For some time, economists and corporate analysts have talked about India's twin balance sheet problem. On the one hand, some of the country's biggest corporate names are struggling under a mountain of debt, which is putting their businesses at risk. On the other hand, most of the public sector banks - and a few private sector ones as well - are trying to deal with huge bad loans in their books.
Our cover story this issue looks at one of India's prominent business houses struggling to retain control of its empire as lenders clamour for their pound of flesh. The Essar Group has not been short of ambition - over the years, it has got into steel, oil refining, telecom, power, and half a dozen other sectors with companies in India and abroad.
At the same time, the Ruias, who run Essar, have been both short of luck and short of foresight. Though they built an enormous business empire they have had a troubled run. Their first big project, a mega steel plant, earned the dubious distinction of being the first Indian company that defaulted on its international debt obligations and had to ask for a bailout. Its ambitious refinery project in Gujarat took years to complete. Its other projects have often got delayed, and it has had to repeatedly ask bankers for debt restructuring in steel, power and refining. That has not stopped it from taking on more debt.
Now it has reached a stage where upset bankers are forcing it to sell off prime assets to repay the debt. It has had to sell off its Vadinar refinery, which was making huge profits in order to pay off some group debt. Despite that, it may have to give a big chunk of its equity in flagship Essar Steel to bankers in lieu of their taking a haircut.
Can Prashant Ruia, who is currently steering the group, save his empire? We look at the task before him.
Of course, Essar is not the only big group struggling with debt. Anil Ambani's telecom company, Reliance Communications, has asked bankers for a grace period to be able to sell some assets and meet the payment obligations. Reliance Communications' debt servicing costs are now higher than its cash flows, and it has been trying to get a good price for some of its assets - like the tower arm - for some time now. Read about its predicament on page 58.
Finally, as the GST rollout nears, businesses are bracing for humongous disruption. The government has complicated things by having multiple rates, exceptions, cesses and surcharges instead of one flat rate for all goods and services. The rules are also complicated and compliance is a bit of a nightmare. Our GST package looks at how companies and sectors are struggling to deal with the coming GST shock. That starts on page 34.

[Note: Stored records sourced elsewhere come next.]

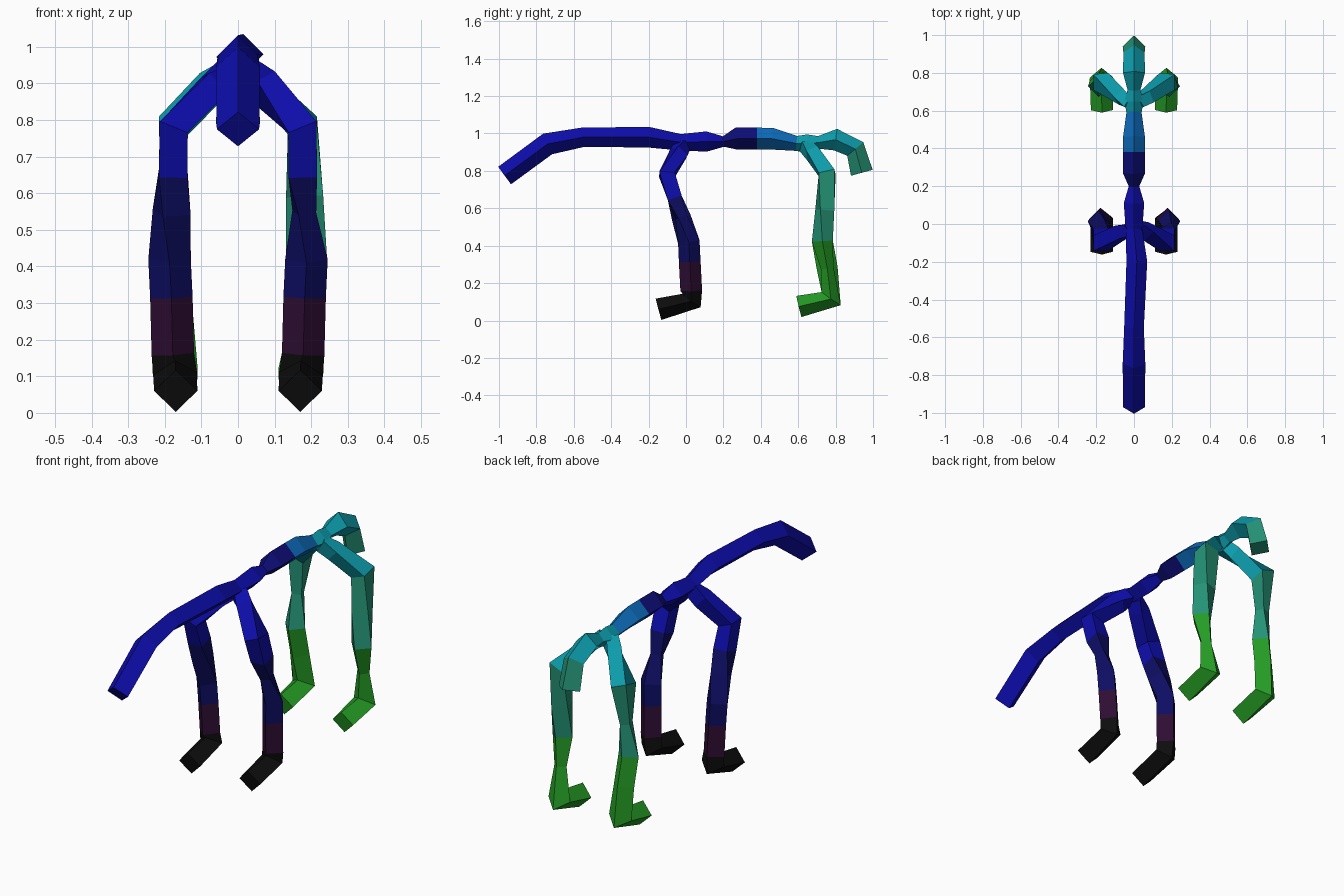
import bpy, bmesh, math
from mathutils import Vector

if "Cube" in bpy.data.objects:
    bpy.data.objects.remove(bpy.data.objects["Cube"])

# Flat colours (linear)
COLOURS = {
    "royal_blue": (0.004, 0.004, 0.42),
    "deep_blue": (0.004, 0.004, 0.19),
    "sky_blue": (0.004, 0.15, 0.50),
    "cyan": (0.004, 0.34, 0.42),
    "sea_green": (0.018, 0.29, 0.18),
    "leaf_green": (0.018, 0.33, 0.018),
    "navy": (0.004, 0.004, 0.125),
    "plum": (0.028, 0.004, 0.034),
    "black": (0.004, 0.004, 0.004),
}
MATS = {}
for name, rgb in COLOURS.items():
    m = bpy.data.materials.new(name)
    m.diffuse_color = (*rgb, 1)
    m.use_nodes = True
    m.node_tree.nodes["Principled BSDF"].inputs["Base Color"].default_value = m.diffuse_color
    MATS[name] = m


def tube(name, rings):
    """Four-sided tube. Ring: (x, y, z, radius, twist in degrees, colour of next segment)."""
    pts = [Vector(r[:3]) for r in rings]
    names = list(dict.fromkeys(r[5] for r in rings))
    me = bpy.data.meshes.new(name)
    for n in names:
        me.materials.append(MATS[n])
    bm = bmesh.new()
    loops = []
    for i, r in enumerate(rings):
        t = Vector()
        if i > 0:
            t += (pts[i] - pts[i - 1]).normalized()
        if i < len(pts) - 1:
            t += (pts[i + 1] - pts[i]).normalized()
        t.normalize()
        side = Vector((1, 0, 0))
        side = (side - t * side.dot(t)).normalized()
        up = t.cross(side)
        loop = []
        for k in range(4):
            a = math.radians(r[4] + 90 * k)
            loop.append(bm.verts.new(pts[i] + r[3] * (math.cos(a) * side + math.sin(a) * up)))
        loops.append(loop)
    for i in range(len(loops) - 1):
        a, b = loops[i], loops[i + 1]
        for k in range(4):
            f = bm.faces.new((a[k], a[(k + 1) % 4], b[(k + 1) % 4], b[k]))
            f.material_index = names.index(rings[i][5])
    bm.faces.new(loops[0][::-1]).material_index = 0
    bm.faces.new(loops[-1]).material_index = names.index(rings[-1][5])
    bmesh.ops.recalc_face_normals(bm, faces=bm.faces[:])
    bm.to_mesh(me)
    bm.free()
    ob = bpy.data.objects.new(name, me)
    bpy.context.collection.objects.link(ob)
    return ob


# Head, neck, back and tail in one run
tube("spine", [
    (0, -0.97, 0.775, 0.058, 0, "royal_blue"),
    (0, -0.74, 0.944, 0.060, 0, "royal_blue"),
    (0, -0.55, 0.980, 0.052, 0, "royal_blue"),
    (0.015, -0.20, 0.980, 0.055, 0, "royal_blue"),
    (0, -0.03, 0.953, 0.044, 0, "royal_blue"),
    (0, 0.11, 0.957, 0.054, 0, "royal_blue"),
    (0, 0.20, 0.957, 0.028, 0, "deep_blue"),
    (0, 0.27, 0.972, 0.059, 0, "deep_blue"),
    (0, 0.38, 0.972, 0.059, 0, "sky_blue"),
    (0, 0.46, 0.972, 0.058, 0, "sky_blue"),
    (0, 0.59, 0.947, 0.040, 0, "cyan"),
    (0, 0.65, 0.945, 0.050, 0, "cyan"),
    (0, 0.71, 0.952, 0.034, 0, "cyan"),
    (0, 0.80, 0.967, 0.058, 0, "cyan"),
    (0, 0.905, 0.917, 0.056, 0, "sea_green"),
    (0, 0.94, 0.790, 0.060, 0, "sea_green"),
])

for s, label in ((-1, "left"), (1, "right")):
    # Legs on the head side; the right one narrows along the thigh
    thigh = 0.036 if s > 0 else 0.057
    tube("front_leg_" + label, [
        (s * 0.02, -0.02, 0.935, 0.046, 0, "royal_blue"),
        (s * 0.065, -0.04, 0.895, 0.052, 20, "royal_blue"),
        (s * 0.176, -0.102, 0.780, 0.058, 45, "royal_blue"),
        (s * 0.177, -0.06, 0.655, 0.055, 45, "navy"),
        (s * 0.181, -0.025, 0.55, thigh, 25, "navy"),
        (s * 0.187, 0.015, 0.42, 0.058, 0, "navy"),
        (s * 0.182, 0.02, 0.315, 0.058, 0, "plum"),
        (s * 0.178, 0.028, 0.16, 0.058, 0, "black"),
        (s * 0.172, 0.03, 0.107, 0.060, 0, "black"),
        (s * 0.170, -0.147, 0.060, 0.059, 0, "black"),
    ])
    # Legs on the tail side; left narrows above the knee, right below it
    upper, lower = (0.034, 0.056) if s < 0 else (0.056, 0.034)
    tube("rear_leg_" + label, [
        (s * 0.02, 0.64, 0.935, 0.044, 0, "cyan"),
        (s * 0.07, 0.675, 0.895, 0.048, 20, "cyan"),
        (s * 0.176, 0.755, 0.785, 0.060, 45, "sea_green"),
        (s * 0.182, 0.742, 0.59, upper, 25, "sea_green"),
        (s * 0.187, 0.729, 0.425, 0.056, 0, "leaf_green"),
        (s * 0.180, 0.755, 0.28, lower, 0, "leaf_green"),
        (s * 0.172, 0.776, 0.117, 0.062, 0, "leaf_green"),
        (s * 0.170, 0.603, 0.075, 0.058, 0, "leaf_green"),
    ])
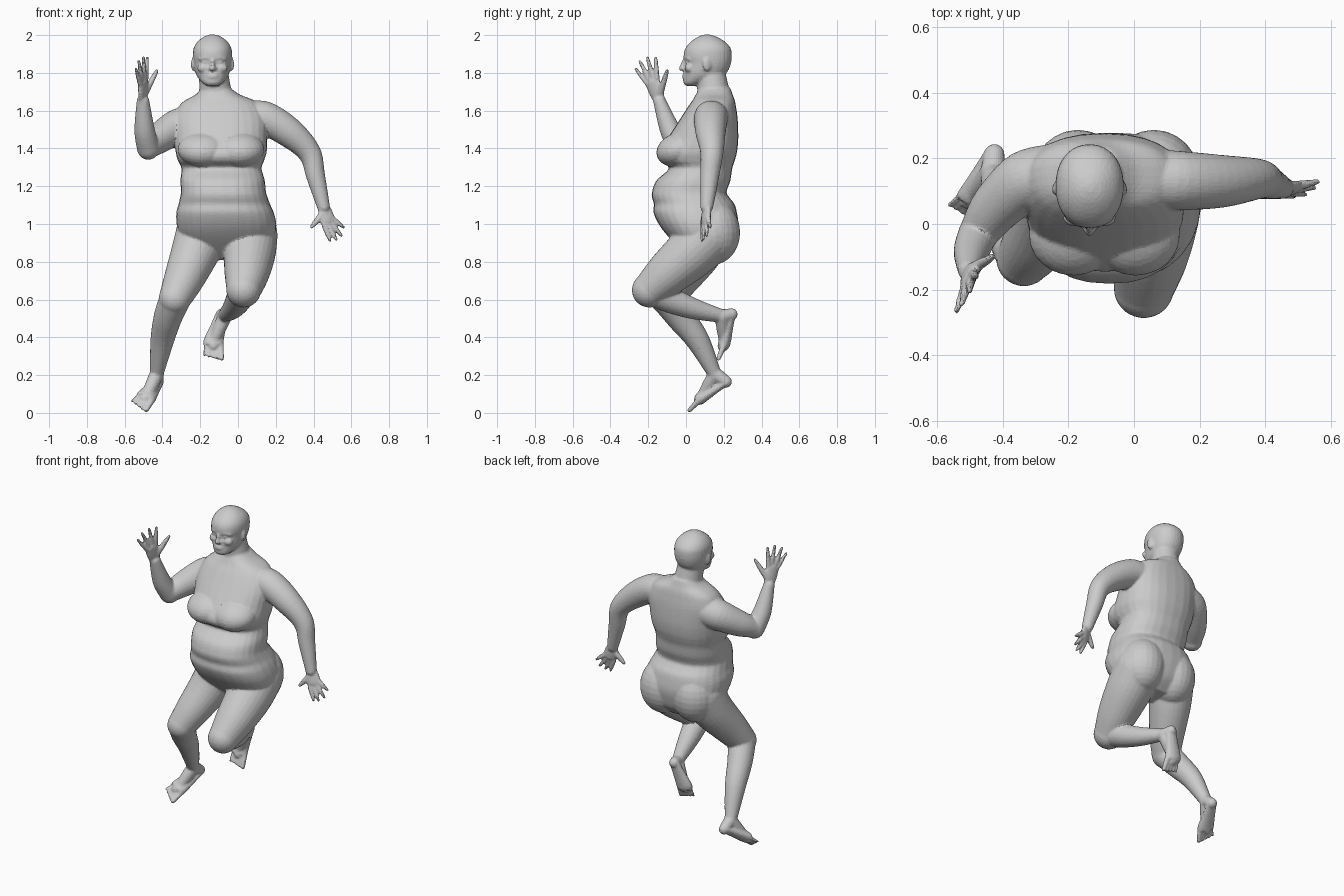
import bpy, bmesh, math
from mathutils import Vector as V, Matrix

bm = bmesh.new()
N = 28


def spline(keys, steps=5):
    """Catmull-Rom through a list of tuples of vectors."""
    out = []
    for i in range(len(keys) - 1):
        quad = [keys[max(i - 1, 0)], keys[i], keys[i + 1], keys[min(i + 2, len(keys) - 1)]]
        for s in range(steps):
            t = s / steps
            out.append([0.5 * (2 * b + (c - a) * t + (2 * a - 5 * b + 4 * c - d) * t * t
                               + (3 * b - a - 3 * c + d) * t ** 3) for a, b, c, d in zip(*quad)])
    return out + [list(keys[-1])]


def loft(sections, power=2.0):
    """Skin closed cross-sections given as (centre, half-axis u, half-axis v)."""
    def p(a):
        return math.copysign(abs(a) ** (2 / power), a)
    rings = []
    for c, u, v in spline(sections):
        rings.append([bm.verts.new(c + u * p(math.cos(2 * math.pi * k / N)) + v * p(math.sin(2 * math.pi * k / N)))
                      for k in range(N)])
    for a, b in zip(rings, rings[1:]):
        for k in range(N):
            j = (k + 1) % N
            bm.faces.new((a[k], a[j], b[j], b[k]))
    bm.faces.new(rings[0][::-1])
    bm.faces.new(rings[-1])


def ball(c, r, rot=None):
    m = Matrix.Translation(c) @ (rot or Matrix()) @ Matrix.Diagonal((*r, 1))
    bmesh.ops.create_uvsphere(bm, u_segments=24, v_segments=14, radius=1, matrix=m)


def tube(pts, wide=None, flat=1.0):
    """Limb through (x, y, z, radius) points with rounded ends."""
    P = [V(p[:3]) for p in pts]
    wide = V(wide) if wide else (P[-1] - P[0]).orthogonal()
    sec = []
    for i, c in enumerate(P):
        t = (P[min(i + 1, len(P) - 1)] - P[max(i - 1, 0)]).normalized()
        u = (wide - t * wide.dot(t)).normalized()
        sec.append((c, u * pts[i][3], t.cross(u) * pts[i][3] * flat))
    loft(sec)
    for p in (pts[0], pts[-1]):
        ball(p[:3], [p[3] * flat] * 3)


def stack(rows, power):
    """Horizontal slices (z, x0, x1, y0, y1)."""
    loft([(V(((a + b) / 2, (c + d) / 2, z)), V(((b - a) / 2, 0, 0)), V((0, (d - c) / 2, 0)))
          for z, a, b, c, d in rows], power)


def hand(wrist, knuckle, tips, thumb):
    w, k = V(wrist), V(knuckle)
    side = (V(tips[0]) - V(tips[3])).normalized()
    tube([(*w, .034), (*w.lerp(k, .5), .043), (*k, .043)], side, .45)
    for i, t in enumerate(tips):
        b = k + side * (1.5 - i) * .021
        tube([(*b, .015), (*b.lerp(V(t), .5), .0132), (*t, .0092)])
    b = w.lerp(k, .3) + side * .018
    tube([(*b, .019), (*b.lerp(V(thumb), .55), .016), (*thumb, .011)])


def foot(ankle, heel, ball_pt, big, small):
    a, h, m = V(ankle), V(heel), V(ball_pt)
    side = (V(big) - V(small)).normalized()
    tube([(*h, .034), (*h.lerp(m, .5), .043), (*m, .054), (*m.lerp((V(big) + V(small)) / 2, .25), .052)], side, .6)
    tube([(*a, .038), (*a.lerp(m, .45), .036), (*m, .03)])
    tube([(*a, .038), (*h, .032)])
    for i in range(5):
        t = V(big).lerp(V(small), i / 4)
        r = .017 - .0017 * i
        tube([(*(m + side * (.038 - .019 * i)), r), (*t, r * .75)])


# Torso with bust crease, belly rolls and hips
stack([(1.72, -.19, -.04, .07, .235), (1.685, -.225, .01, .052, .247), (1.655, -.28, .085, .035, .258),
       (1.62, -.315, .125, .01, .265), (1.55, -.34, .155, -.035, .274), (1.45, -.335, .155, -.10, .277),
       (1.38, -.33, .152, -.143, .27), (1.335, -.318, .138, -.135, .258), (1.295, -.30, .125, -.09, .245),
       (1.23, -.305, .142, -.157, .235), (1.17, -.302, .148, -.18, .215), (1.14, -.307, .157, -.18, .23),
       (1.105, -.315, .17, -.17, .257), (1.06, -.327, .19, -.172, .27), (1.0, -.325, .203, -.145, .278),
       (.94, -.31, .198, -.10, .27), (.87, -.27, .175, -.03, .245), (.81, -.2, .1, .04, .18)], 2.35)
# Breasts and buttocks
for s in (-1, 1):
    ball((-.09 + s * .095, -.035, 1.395), (.135, .125, .09), Matrix.Rotation(.3, 4, 'X'))
    ball((-.055 + s * .115, .145, .955), (.14, .142, .17))

# Neck and head
tube([(-.115, .15, 1.63, .105), (-.12, .145, 1.70, .086), (-.13, .13, 1.80, .078)])
stack([(z, -.135 - r, -.135 + r, a, b) for z, r, a, b in
       [(1.731, .03, .0, .06), (1.748, .055, -.014, .10), (1.78, .081, -.014, .19), (1.81, .092, -.012, .222),
        (1.85, .1, -.005, .238), (1.89, .104, -.013, .243), (1.93, .1, -.004, .237), (1.965, .08, .025, .207),
        (1.992, .045, .065, .16), (2.003, .012, .1, .125)]], 2.15)
# Nose, lips, brow, eyes, cheeks and ears
tube([(-.135, -.008, 1.868, .01), (-.135, -.02, 1.838, .012), (-.135, -.025, 1.824, .014)])
for z in (1.777, 1.787):
    ball((-.135, -.01, z), (.028, .011, .007))
for s in (-1, 1):
    x = -.135
    tube([(x + s * .012, -.003, 1.877, .009), (x + s * .04, .002, 1.88, .009), (x + s * .068, .018, 1.872, .008)])
    ball((x + s * .037, .006, 1.857), (.016, .01, .008))
    ball((x + s * .013, -.013, 1.822), (.011, .011, .009))
    ball((x + s * .045, .018, 1.825), (.036, .026, .026))
    ball((x + s * .102, .112, 1.845), (.011, .024, .036), Matrix.Rotation(s * .3, 4, 'Z'))

# Lowered arm
tube([(.03, .14, 1.56, .09), (.14, .132, 1.56, .09), (.27, .13, 1.485, .08), (.38, .137, 1.375, .061),
      (.412, .125, 1.25, .05), (.453, .11, 1.09, .034)])
hand((.453, .11, 1.09), (.477, .105, 1.012),
     [(.487, .085, .912), (.52, .09, .918), (.548, .11, .938), (.558, .128, .983)], (.39, .083, .985))

# Raised arm
tube([(-.22, .15, 1.54, .098), (-.33, .13, 1.51, .093), (-.42, .05, 1.45, .078), (-.475, -.03, 1.405, .06)])
tube([(-.475, -.03, 1.4, .06), (-.495, -.085, 1.5, .054), (-.503, -.14, 1.65, .034)])
hand((-.503, -.14, 1.65), (-.503, -.178, 1.755),
     [(-.48, -.16, 1.88), (-.50, -.205, 1.882), (-.525, -.245, 1.862), (-.54, -.265, 1.82)], (-.43, -.10, 1.81))

# Standing leg
tube([(-.19, .11, .95, .14), (-.235, .05, .83, .125), (-.295, -.05, .69, .103), (-.335, -.105, .605, .085)])
tube([(-.335, -.1, .6, .083), (-.373, -.025, .5, .075), (-.402, .065, .38, .062), (-.43, .15, .21, .037)])
foot((-.43, .155, .205), (-.425, .212, .165), (-.485, .085, .085), (-.485, .018, .014), (-.562, .058, .062))

# Lifted leg
tube([(.06, .12, .94, .15), (.06, .02, .84, .138), (.046, -.1, .735, .118), (.03, -.195, .65, .092)])
tube([(.025, -.18, .645, .078), (0, -.07, .592, .068), (-.03, .045, .55, .055), (-.07, .18, .515, .037)])
foot((-.07, .19, .51), (-.085, .242, .522), (-.13, .205, .375), (-.085, .172, .287), (-.178, .175, .305))

# Fuse the parts into one continuous faceted skin
bmesh.ops.recalc_face_normals(bm, faces=bm.faces)
mesh = bpy.data.meshes.new("body")
bm.to_mesh(mesh)
bm.free()
body = bpy.data.objects.new("body", mesh)
bpy.context.collection.objects.link(body)
rem = body.modifiers.new("fuse", 'REMESH')
rem.mode, rem.voxel_size = 'VOXEL', .0065
soft = body.modifiers.new("soften", 'SMOOTH')
soft.factor, soft.iterations = .5, 8
dec = body.modifiers.new("facets", 'DECIMATE')
dec.ratio = .15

Also, do not miss the third and final part of our fintech sector report on page 78.